VS: Fire & Ice
Fire creates fire. Ice creates ice. The only way for each to truly win is to completely eradicate the other. This is my Global Game Jam 2011 game, created by our team of 4 people (myself, another programmer, an artist, and a musician) during a single 48-hour period. It runs on PC and was built using the XNA Framework.
This was my first time ever participating in Global Game Jam, and I'm thrilled with how it went. I found myself on a team of four: myself, another programmer, an artist, and a musician. This year's Game Jam theme was "extinction," and we were encouraged to be creative in our interpretation of the theme, and throw out our first few ideas. Like most other groups, our first few ideas involved dinosaurs, viruses, zombies, meteors, and similar stuff. Finally, we boiled down what the meaning of extinction is: the very last of something going away. Whatever it is, as long as there's a little bit of it left, it's not extinct. But once that last little bit is gone, it's over.
We pictured two opposing colors vying for control of an area. As long as some of your color existed, you were still alive. We came up with the mechanic of only letting you drawing your own color from within your own color as a way to organically explain the "extinction" metaphor: if you can only create your color FROM your color, then once it's gone, obviously you can't create any more. We also added the idea of surrounding an area with your color pretty early on, as a way to capture a larger area at a time. It all seemed to fit together well, and we had a pretty solid concept less than two hours into the Game Jam.
Our musician pushed us to come up with a context for the game early, so he could compose some pieces of music for each side. We discussed opposing themes—light versus dark, nature versus technology, good versus evil, ying versus yang—but quickly decided that the theme of fire versus ice was the simplest to show visually and the most compelling and straightforward.
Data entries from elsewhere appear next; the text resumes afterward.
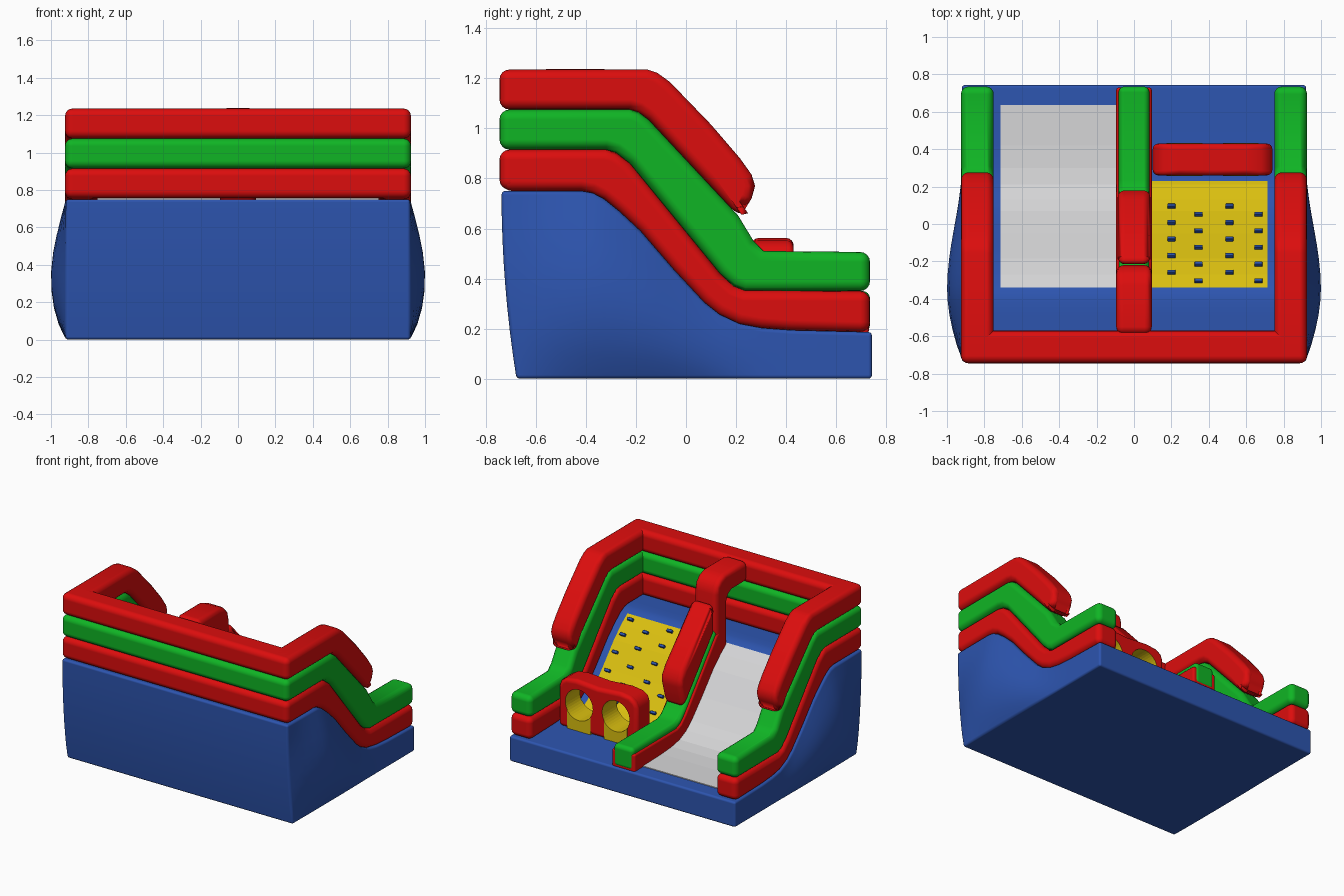
import bpy, bmesh, math
from mathutils import Matrix, Vector

if "Cube" in bpy.data.objects:
    bpy.data.objects.remove(bpy.data.objects["Cube"])


def material(name, rgb):
    m = bpy.data.materials.new(name)
    m.diffuse_color = (*rgb, 1)
    m.use_nodes = True
    m.node_tree.nodes["Principled BSDF"].inputs["Base Color"].default_value = m.diffuse_color
    return m


RED = material("red", (0.72, 0.004, 0.004))
GREEN = material("green", (0.005, 0.46, 0.018))
BLUE = material("blue", (0.026, 0.09, 0.43))
YELLOW = material("yellow", (0.70, 0.52, 0.005))
GREY = material("light grey", (0.66, 0.66, 0.67))


def finish(bm, name, mat, bevel=0.0, segments=4):
    bmesh.ops.recalc_face_normals(bm, faces=bm.faces)
    me = bpy.data.meshes.new(name)
    bm.to_mesh(me)
    bm.free()
    me.materials.append(mat)
    ob = bpy.data.objects.new(name, me)
    bpy.context.collection.objects.link(ob)
    if bevel:
        me.shade_smooth()
        b = ob.modifiers.new("round", 'BEVEL')
        b.width, b.segments = bevel, segments
        b.limit_method, b.angle_limit = 'ANGLE', math.radians(50)
        b.use_clamp_overlap = False
        b.harden_normals = True
    return ob


def prism(name, outline, x0, x1, mat, bevel=0.04):
    """Extrude a (y, z) outline along x."""
    bm = bmesh.new()
    f = bm.faces.new([bm.verts.new((x0, y, z)) for y, z in outline])
    r = bmesh.ops.extrude_face_region(bm, geom=[f])
    bmesh.ops.translate(bm, vec=(x1 - x0, 0, 0),
                        verts=[v for v in r["geom"] if isinstance(v, bmesh.types.BMVert)])
    return finish(bm, name, mat, bevel)


def rect(y0, y1, z0, z1):
    return [(y0, z0), (y1, z0), (y1, z1), (y0, z1)]


def height(line, y):
    for (a, za), (b, zb) in zip(line, line[1:]):
        if y <= b:
            return za + (zb - za) * (y - a) / (b - a)
    return line[-1][1]


def clip(line, y0, y1, dz=0.0):
    inner = [(y, z + dz) for y, z in line if y0 + 0.01 < y < y1 - 0.01]
    return [(y0, height(line, y0) + dz)] + inner + [(y1, height(line, y1) + dz)]


# Side-view lines separating the stacked tubes
DECK = [(-0.735, 0.75), (-0.42, 0.75), (-0.375, 0.742), (-0.33, 0.718), (-0.27, 0.67),
        (-0.184, 0.59), (-0.05, 0.435), (0.07, 0.306), (0.13, 0.258), (0.21, 0.22),
        (0.30, 0.203), (0.42, 0.194), (0.745, 0.186)]
LINE1 = [(-0.745, 0.915), (-0.32, 0.915), (-0.28, 0.903), (-0.224, 0.86), (0.136, 0.42),
         (0.19, 0.37), (0.235, 0.352), (0.735, 0.35)]
LINE2 = [(-0.745, 1.075), (-0.225, 1.075), (-0.19, 1.065), (-0.15, 1.035), (0.208, 0.652),
         (0.27, 0.55), (0.31, 0.51), (0.735, 0.506)]
LINE3 = [(-0.745, 1.235), (-0.155, 1.235), (-0.115, 1.222), (-0.064, 1.185), (0.10, 1.015),
         (0.216, 0.88), (0.262, 0.815), (0.276, 0.77)]

# Base: a box cut into bands, shaped to the deck line, with bulging sides
bm = bmesh.new()
bmesh.ops.create_cube(bm, size=1, matrix=Matrix.Translation((0, 0, 0.5)))
bmesh.ops.scale(bm, vec=(2, 1.48, 1), verts=bm.verts)
ys = [y for y, z in DECK[1:-1]] + [-0.65, -0.57, -0.49, -0.12, 0.01, 0.55]
cuts = [((0, y, 0), (0, 1, 0)) for y in ys] + [((0, 0, k / 8), (0, 0, 1)) for k in range(1, 8)]
for co, no in cuts:
    bmesh.ops.bisect_plane(bm, geom=bm.verts[:] + bm.edges[:] + bm.faces[:],
                           plane_co=co, plane_no=no)
for v in bm.verts:
    x, y, t = v.co
    if y < -0.35:
        f = math.cos(math.pi / 2 * min(1, (-0.35 - y) / 0.39))
    else:
        f = math.cos(math.pi / 2 * min(1, (y + 0.35) / 0.68)) ** 2
    wide = 0.92 + 0.08 * f * math.sin(math.pi * max(0, min(1, t)) ** 0.85)
    z = t * height(DECK, y)
    if y < -0.7:
        y += 0.06 * (1 - t) ** 2
    v.co = Vector((math.copysign(wide, x), y + 0.003, z))
finish(bm, "inflatable_base", BLUE, 0.015, 3)

# Walls: three stacked tubes on each side, joined across the high end
top_outline = LINE3 + [(0.262, 0.72), (0.222, 0.655)] + clip(LINE2, -0.745, 0.208)[::-1]
layers = [("lower", RED, LINE1 + clip(DECK, -0.735, 0.735)[::-1], 0.755, 0.915),
          ("middle", GREEN, LINE2 + LINE1[::-1], 0.915, 1.075),
          ("upper", RED, top_outline, 1.075, 1.235)]
for label, mat, outline, z0, z1 in layers:
    for side, x0 in (("left", -0.925), ("right", 0.75)):
        prism(f"{label}_{side}_wall_tube", outline, x0, x0 + 0.175, mat)
    prism(f"{label}_end_wall_tube", rect(-0.745, -0.57, z0, z1), -0.925, 0.925, mat)

# Centre divider: red sides, green top, a sloping red tube and a passage arch
red_side = clip(LINE1, -0.34, 0.73, -0.04) + clip(DECK, -0.34, 0.73, -0.01)[::-1]
prism("divider_side", red_side, -0.095, 0.095, RED, 0.015)
green_top = clip(LINE1, -0.34, 0.735) + clip(DECK, -0.34, 0.735)[::-1]
prism("divider_top", green_top, -0.082, 0.082, GREEN, 0.03)
tube = [(-0.215, 1.065), (-0.17, 1.045), (0.14, 0.71), (0.18, 0.645), (0.18, 0.59),
        (0.135, 0.42), (-0.215, 0.85)]
prism("divider_upper_tube", tube, -0.088, 0.088, RED)
arch = [(-0.59, 1.238), (-0.33, 1.238), (-0.27, 1.215), (-0.232, 1.175), (-0.22, 1.12),
        (-0.22, 0.70), (-0.36, 0.70), (-0.36, 1.03), (-0.375, 1.065), (-0.41, 1.085),
        (-0.59, 1.085)]
prism("passage_arch", arch, -0.095, 0.095, RED)

# Slide and climbing sheets lying on the deck
for name, x0, x1, y0, y1, mat in (("slide_sheet", -0.715, -0.09, -0.34, 0.635, GREY),
                                  ("climbing_sheet", 0.09, 0.715, -0.34, 0.23, YELLOW)):
    prism(name, clip(DECK, y0, y1, 0.006) + clip(DECK, y0, y1, -0.002)[::-1], x0, x1, mat, 0)

# Climbing holds in staggered columns
bm = bmesh.new()
for col, x in enumerate((0.2, 0.345, 0.51, 0.665)):
    for row in range(5):
        y = 0.088 - 0.0885 * row - 0.045 * (col % 2)
        z = height(DECK, y)
        tilt = math.atan2(height(DECK, y + 0.02) - height(DECK, y - 0.02), 0.04)
        m = (Matrix.Translation((x, y, z)) @ Matrix.Rotation(tilt, 4, 'X')
             @ Matrix.Diagonal((0.044, 0.02, 0.045, 1)))
        bmesh.ops.create_cube(bm, size=1, matrix=m)
finish(bm, "climbing_holds", BLUE, 0.004, 2)

# Crawl-through obstacle: red block, yellow lower panels, two bored holes
HOLES = (0.27, 0.57)
bm = bmesh.new()
for x in HOLES:
    bmesh.ops.create_cone(bm, cap_ends=True, segments=40, radius1=0.112, radius2=0.112, depth=0.5,
                          matrix=Matrix.Translation((x, 0.345, 0.385))
                          @ Matrix.Rotation(math.pi / 2, 4, 'X'))
cutter = finish(bm, "hole_cutter", YELLOW)
cutter.hide_render = True
cutter.hide_viewport = True
cutter.display_type = 'WIRE'
bm = bmesh.new()
shape = [(0.1, 0.19), (0.74, 0.19), (0.74, 0.48), (0.725, 0.525), (0.68, 0.552), (0.6, 0.562),
         (0.42, 0.55), (0.24, 0.562), (0.16, 0.552), (0.115, 0.525), (0.1, 0.48)]
f = bm.faces.new([bm.verts.new((x, 0.26, z)) for x, z in shape])
r = bmesh.ops.extrude_face_region(bm, geom=[f])
bmesh.ops.translate(bm, vec=(0, 0.17, 0),
                    verts=[v for v in r["geom"] if isinstance(v, bmesh.types.BMVert)])
parts = [finish(bm, "crawl_block", RED, 0.03)]
for x in HOLES:
    parts.append(prism("crawl_panel", rect(0.256, 0.434, 0.19, 0.36), x - 0.095, x + 0.095, YELLOW, 0))
for ob in parts:
    if ob.data.materials[0] != YELLOW:
        ob.data.materials.append(YELLOW)
    b = ob.modifiers.new("holes", 'BOOLEAN')
    b.operation, b.solver, b.object = 'DIFFERENCE', 'EXACT', cutter
    b.material_mode = 'TRANSFER'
And thus, VS: Fire & Ice was born.
The tasks divided pretty evenly. The other programmer would work on the characters, their controls, animation, movement, etc., and I would work on the board. That first night, I implemented a fast flood-fill algorithm, as well as a way to apply variable-sized stamps onto the board to create an organic appearance to the painting action. The second day, with a little help from another friend at the Game Jam, we came up with a nice algorithm for determining an enclosed area by adapting the flood-fill algorithm (with various optimizations to minimize the areas that would need to be examined), and some late work the second night brought the game into a not only playable, but fairly polished state by the end of the second day. On the third and final day, we added a tutorial and a power-up, to help give a player who was falling behind a chance to catch up.
We decided pretty early on to use XNA for several reasons. First, we wanted the game to be playable with the Xbox 360 controller. Second, I knew XNA fairly well, and the other programmer, while new to the framework, was experienced with C# and an extremely quick study. Prior to the Game Jam, I had researched places we could obtain free Subversion hosting, as I knew I wouldn't want to work without version control. Funny story: I overheard one group late in the weekend saying, "we didn't have time to set up version control, so we just passed along source files via Dropbox, and we only lost data a few times." I remember thinking to myself, you didn't have time NOT to set up version control! Using SVN effectively was so crucial to the success of our project that its beneficial effects cannot be overstated. I wish more academic programs would highlight the importance of source control—ANY source control—to the success of team project development.
By the way, VS: Fire & Ice is available to install for Windows systems. It plays best with 2 or 4 Xbox 360 controllers, but if you have another type of gamepad you can assign the buttons to keypresses and play it that way (see the help overlay in the game for the exact keys). For more information, see the project page on the GGJ web site.
Global Game Jam was a draining experience, but amazingly fun and absolutely inspiring, and I can't wait to do it again next year.